Many books have been written on how to influence others and how to convince others about your beliefs, values and opinions. However, whenever you attempt to persuade another, and some people go to the point of being aggressive in their communication, you are spilling the beans on the fact that you are not at all convinced by what you are saying to another! It follows that it would appear that you have not got through to yourself and your attempt to convince another mirrors an unsureness within that needs your attention.
Communication is an inner experience – a communion with self – and involves affirmation of and belief in self, an active listening and identification of feelings and thoughts and a personal ownership and resolution of all that arises. When you achieve such inner conviction, you will then speak with another, not to influence or persuade, but to reveal an aspect of yourself that is relevant to the relationship. The person’s response to what you say you will perceive as a revelation of his or her inner world – whether the response is benign or critical or aggressive or passive or oppositional.
This notion that communication is all about getting through to self runs contrary to what most people believe. Most of us have encountered parents, teachers, coaches, friends, managers who attempt to persuade us that they are right and we are wrong. As a result, we tend to be on the defensive when we are communicating, rather than being separate and taking the opportunity of either letting the other know about our life or of getting to know about the other person’s world through what he or she is saying – no matter what way that is. Obviously, when the other’s verbal behaviour is of a threatening nature, it is crucial that you are going to end the conversation and act accordingly: ‘I’m feeling threatened by your aggressive tone and I’m ending this conversation now.’ More often that not, the other person will hugely resent this and will escalate their attempts to control you, not out of any conscious intention of hurting you, but because their inner insecurity increases in the face of your mature boundary.
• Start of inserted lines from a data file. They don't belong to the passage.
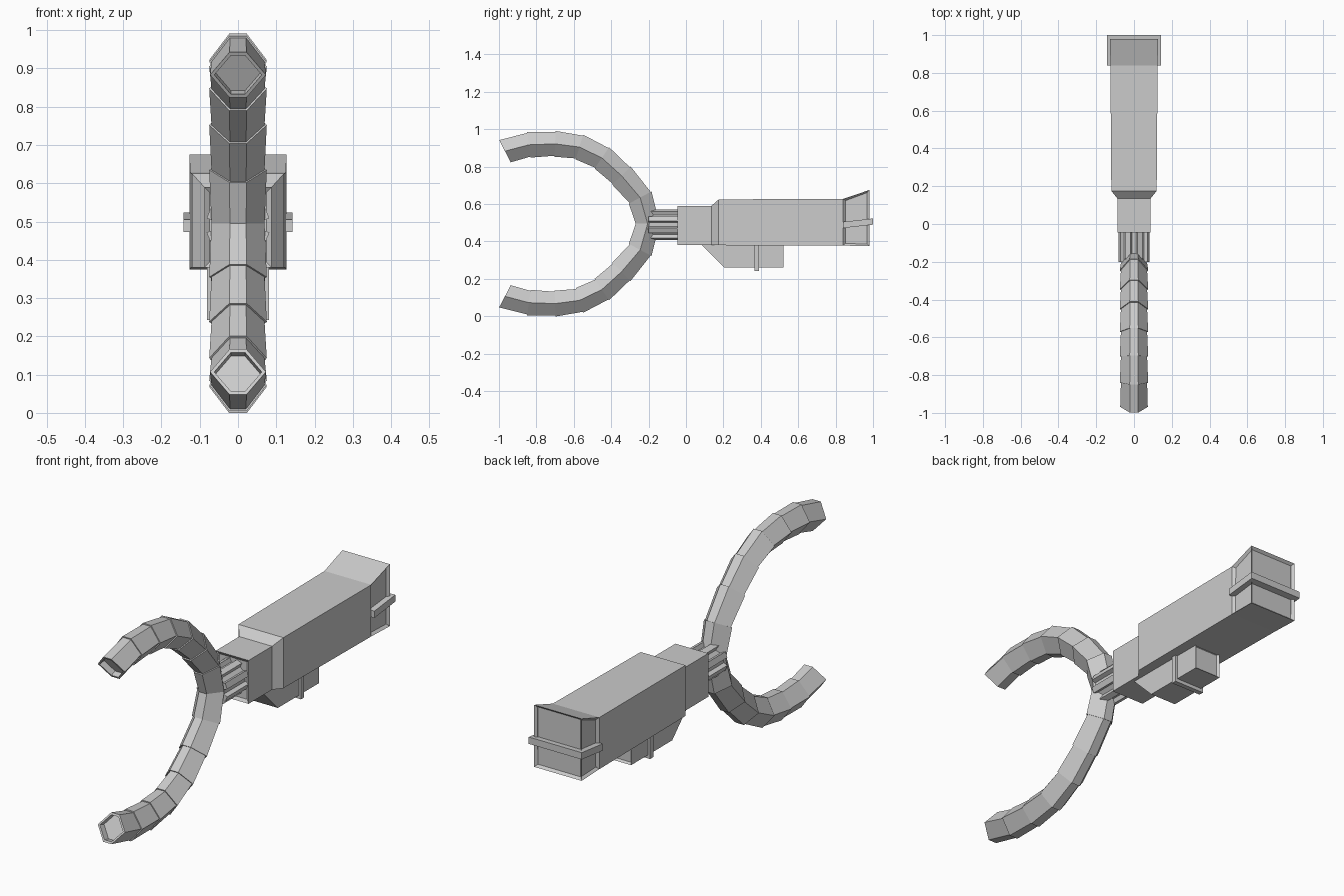
import bpy, bmesh, math
from mathutils import Vector

if "Cube" in bpy.data.objects:
    bpy.data.objects.remove(bpy.data.objects["Cube"])


def finish(name, bm):
    bmesh.ops.recalc_face_normals(bm, faces=bm.faces)
    me = bpy.data.meshes.new(name)
    bm.to_mesh(me)
    bm.free()
    ob = bpy.data.objects.new(name, me)
    bpy.context.collection.objects.link(ob)
    return ob


def loft(rings, cap_start=True, cap_end=True):
    """Skin a list of equal-length closed rings."""
    bm = bmesh.new()
    vs = [[bm.verts.new(p) for p in r] for r in rings]
    n = len(rings[0])
    for a, b in zip(vs, vs[1:]):
        for i in range(n):
            j = (i + 1) % n
            bm.faces.new((a[i], a[j], b[j], b[i]))
    if cap_start:
        bm.faces.new(vs[0])
    if cap_end:
        bm.faces.new(vs[-1])
    bmesh.ops.recalc_face_normals(bm, faces=bm.faces)
    return bm


def recess(bm, test, width, depth):
    faces = [f for f in bm.faces if test(f.calc_center_median(), f.normal)]
    bmesh.ops.inset_individual(bm, faces=faces, thickness=width, depth=-depth)


def rect(y, w, z0, z1):
    return [(-w, y, z0), (w, y, z0), (w, y, z1), (-w, y, z1)]


def box(name, w, y0, y1, z0, z1, shear=0.0):
    return finish(name, loft([rect(y0, w, z0, z1), rect(y1, w, z0 + shear, z1 + shear)]))


MID = 0.495

# Forearm housing: neck, shoulder step, long body and flared rear
bm = loft([rect(-0.045, 0.088, 0.38, 0.59), rect(0.135, 0.088, 0.38, 0.59),
           rect(0.175, 0.12, 0.38, 0.625), rect(0.84, 0.125, 0.378, 0.628),
           rect(0.98, 0.127, 0.375, 0.675)])
recess(bm, lambda c, n: c.y > 0.86 and abs(n.z) < 0.3, 0.016, 0.012)
recess(bm, lambda c, n: n.y < -0.99, 0.02, 0.01)
finish("forearm_housing", bm)

# Band wrapped round the rear
box("rear_band", 0.142, 0.84, 1.0, 0.472, 0.505, 0.018)

# Box slung below the housing, with its strap
bm = loft([[(x, 0.08, 0.385), (x, 0.205, 0.26), (x, 0.52, 0.26), (x, 0.52, 0.385)]
           for x in (-0.07, 0.07)])
recess(bm, lambda c, n: n.y > 0.9, 0.012, 0.01)
finish("under_box", bm)
box("under_box_strap", 0.081, 0.366, 0.39, 0.243, 0.385)

# Wrist: octagonal core with ribs along it
def octagon(y, r):
    return [(r * math.cos(math.radians(22.5 + 45 * k)), y,
             MID - 0.005 + r * math.sin(math.radians(22.5 + 45 * k))) for k in range(8)]

finish("wrist_core", loft([octagon(-0.21, 0.068), octagon(-0.03, 0.068)]))
for k in range(8):
    a = math.radians(22.5 + 45 * k)
    out = Vector((math.cos(a), 0, math.sin(a)))
    side = Vector((-out.z, 0, out.x)) * 0.014
    rings = []
    for y in (-0.2, -0.035):
        c = Vector((0, y, MID - 0.005))
        rings.append([c + out * 0.05 - side, c + out * 0.083 - side,
                      c + out * 0.083 + side, c + out * 0.05 + side])
    finish(f"wrist_rib_{k + 1}", loft(rings))

# Claw arms: stepped hexagonal segments along a curved centre line (y, z offset)
path = [(-0.205, 0.0), (-0.245, 0.14), (-0.345, 0.257), (-0.45, 0.352),
        (-0.57, 0.41), (-0.7, 0.427), (-0.84, 0.422), (-0.968, 0.388)]
hexa = [(-0.073, 0), (-0.022, 0.067), (0.022, 0.067),
        (0.073, 0), (0.022, -0.067), (-0.022, -0.067)]


def hex_ring(c, radial, s):
    return [Vector((x * s, c.y, c.z)) + radial * (r * s) for x, r in hexa]


def claw(name, sign):
    pts = [Vector((0, y, z)) for y, z in path]
    rings = []
    for i, p in enumerate(pts):
        if i == 0:
            rad = Vector((0, 1, 0))
        elif i == len(pts) - 1:
            rad = Vector((0, -0.47, 0.9)).normalized()
        else:
            t = ((p - pts[i - 1]).normalized() + (pts[i + 1] - p).normalized()).normalized()
            rad = Vector((0, t.z, -t.y))
        if i == 0:
            rings.append(hex_ring(p, rad, 0.95))
        elif i == len(pts) - 1:
            # rim and shallow recess at the open tip
            rings.append(hex_ring(p, rad, 1.0))
            rings.append(hex_ring(p, rad, 0.85))
            rings.append(hex_ring(p + Vector((0, 0.03, 0.008)), rad, 0.83))
        else:
            rings.append(hex_ring(p, rad, 1.03))
            rings.append(hex_ring(p, rad, 0.95))
    rings = [[(v.x, v.y, MID + sign * v.z) for v in r] for r in rings]
    finish(name, loft(rings, cap_start=False))


claw("upper_claw", 1)
claw("lower_claw", -1)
If you allow the other person to pull you back into the verbal fray, then you have questions to ask about your own level of independence and emotional security. The reality is that there are few of us who do not have inner unresolved fears and these insecurities reveal themselves in how we communicate and how we respond to the communication of another. Anytime we ourselves become defensive or another person relates to us defensively, these are opportunities to become conscious of our fears and to find ways of resolving them.
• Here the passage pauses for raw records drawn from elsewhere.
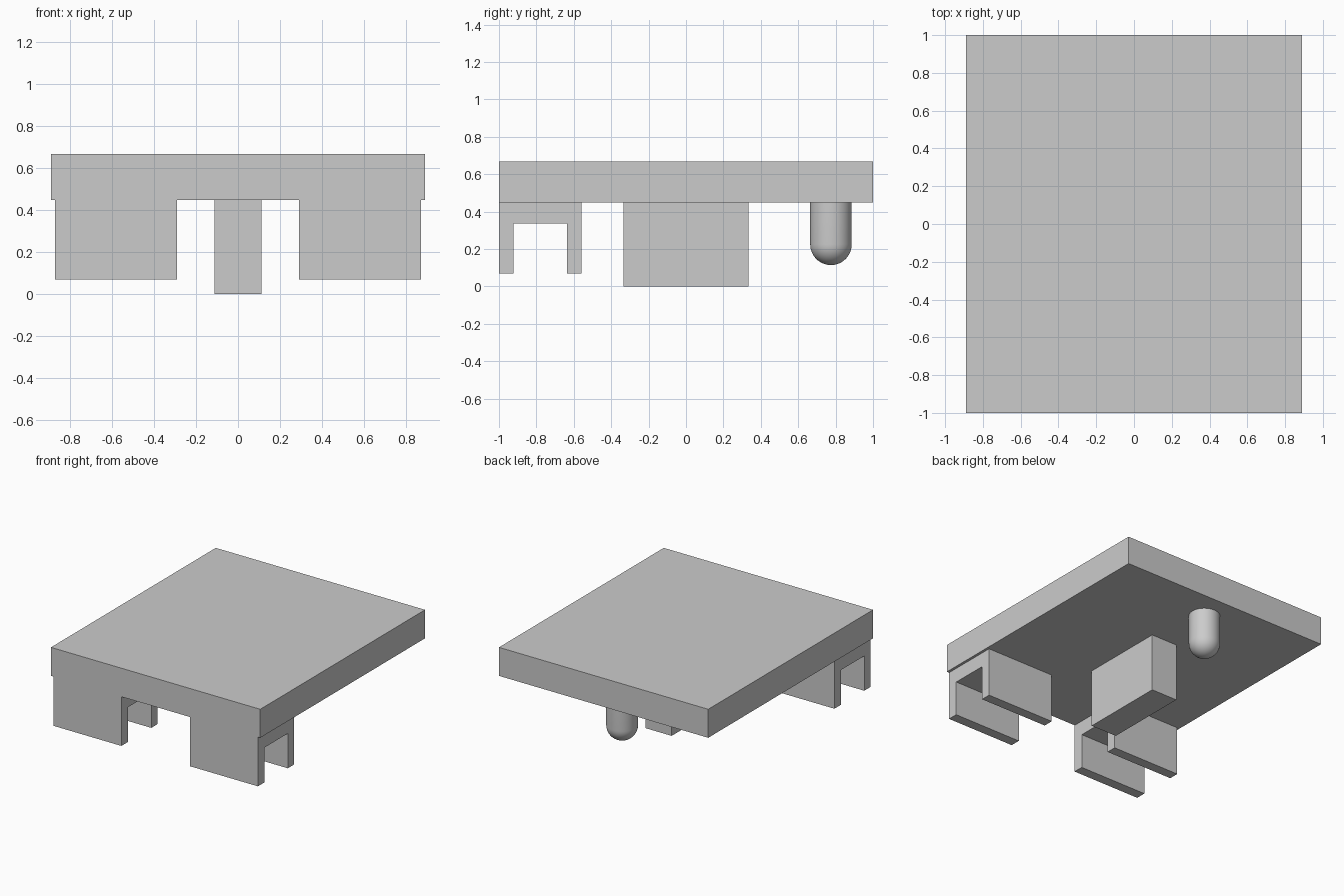
import bpy, bmesh, math
from mathutils import Matrix

cube = bpy.data.objects.get("Cube")
if cube:
    bpy.data.objects.remove(cube, do_unlink=True)

# Single plain grey material
grey = bpy.data.materials.new("light_grey")
grey.use_nodes = True
colour = (0.6, 0.6, 0.6, 1)
grey.diffuse_color = colour
grey.node_tree.nodes["Principled BSDF"].inputs["Base Color"].default_value = colour


def add_object(name, bm):
    bmesh.ops.recalc_face_normals(bm, faces=bm.faces)
    mesh = bpy.data.meshes.new(name)
    bm.to_mesh(mesh)
    bm.free()
    mesh.materials.append(grey)
    obj = bpy.data.objects.new(name, mesh)
    bpy.context.collection.objects.link(obj)
    return obj


def extrude_profile(name, points, x0, x1):
    """Extrude a (y, z) outline along x."""
    bm = bmesh.new()
    face = bm.faces.new([bm.verts.new((x0, y, z)) for y, z in points])
    new = bmesh.ops.extrude_face_region(bm, geom=[face])["geom"]
    verts = [v for v in new if isinstance(v, bmesh.types.BMVert)]
    bmesh.ops.translate(bm, verts=verts, vec=(x1 - x0, 0, 0))
    return add_object(name, bm)


def box(name, half_x, half_y, z0, z1):
    outline = [(-half_y, z0), (half_y, z0), (half_y, z1), (-half_y, z1)]
    return extrude_profile(name, outline, -half_x, half_x)


deck_z = 0.448

# Top slab and central block
box("deck", 0.889, 1.0, deck_z, 0.667)
box("centre_block", 0.111, 0.333, 0, deck_z)

# Pair of channel-shaped front feet
channel = [(-1, deck_z), (-1, 0.07), (-0.922, 0.07), (-0.922, 0.337),
           (-0.637, 0.337), (-0.637, 0.07), (-0.56, 0.07), (-0.56, deck_z)]
for side, sign in (("left", 1), ("right", -1)):
    extrude_profile(side + "_channel_foot", channel, sign * 0.291, sign * 0.869)

# Round-ended rear pin, revolved from a half profile
radius, segments, steps = 0.111, 48, 12
bm = bmesh.new()
arc = [i * math.pi / 2 / steps for i in range(steps + 1)]
profile = [(radius * math.sin(a), -radius * math.cos(a)) for a in arc]
profile.append((radius, deck_z - 0.225))
verts = [bm.verts.new((r, 0, z)) for r, z in profile]
edges = [bm.edges.new(pair) for pair in zip(verts, verts[1:])]
bmesh.ops.spin(bm, geom=verts + edges, cent=(0, 0, 0), axis=(0, 0, 1),
               angle=2 * math.pi, steps=segments)
bmesh.ops.remove_doubles(bm, verts=bm.verts, dist=0.0005)
bmesh.ops.holes_fill(bm, edges=[e for e in bm.edges if e.is_boundary], sides=0)
bmesh.ops.transform(bm, matrix=Matrix.Translation((0, 0.775, 0.225)), verts=bm.verts)
pin = add_object("rear_pin", bm)
bpy.ops.object.select_all(action="DESELECT")
pin.select_set(True)
bpy.context.view_layer.objects.active = pin
bpy.ops.object.shade_smooth_by_angle(angle=math.radians(40))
It helps to see that when I attempt to persuade another it becomes an act of controlling rather than communicating. Equally, when I’m passive – and exercise governorship of the tongue – and follow the dictum ‘if you’re going to say anything, be sure you say nothing’ – then I’m avoiding expressing what is true of me and so communication is absent. One of the most common phenomena in relationships and, particularly, at staff meetings, is passivity, which is a considerable block to personal, interpersonal and organisational progress. However, it needs to be also seen that silence is also an unconscious (sometimes conscious) controlling mechanism, because if I say nothing then I can’t be verbally or physically attacked, humiliated, criticised, embarrassed, ridiculed or emotionally rejected. The deeper personal issue that I need to reflect upon is the absence of a deep sense of my own worth and the enduring presence of dependence on others. Until I am one with myself – in deep communion with self – I will remain defensive in my relating to others. Inevitably, the latter leads to conflict in relationships, but conflict is the ally that draws attention to inner turmoil that is calling out for resolution.
Communication then is neither right nor wrong, positive or negative; it always reveals your inner state of mind and heart whether this be secure, fearless and independent or insecure, fearful and dependent. When we are in the receiving place of defensive messages from another, we can help enormously by hearing what the other says as being totally about and, indeed, for them. Returning gently and firmly what belongs to the speaker is an act of kindness that may lead the person to engage in real as opposed to defensive communication. Do not forget what you can do for another, the other can also do for you.
Tony Humphreys is a Clinical Psychologist, Author, National and International Speaker and Director of several UCC courses including a 1-year Certificate course in Interpersonal Communication, NFQ Level 6.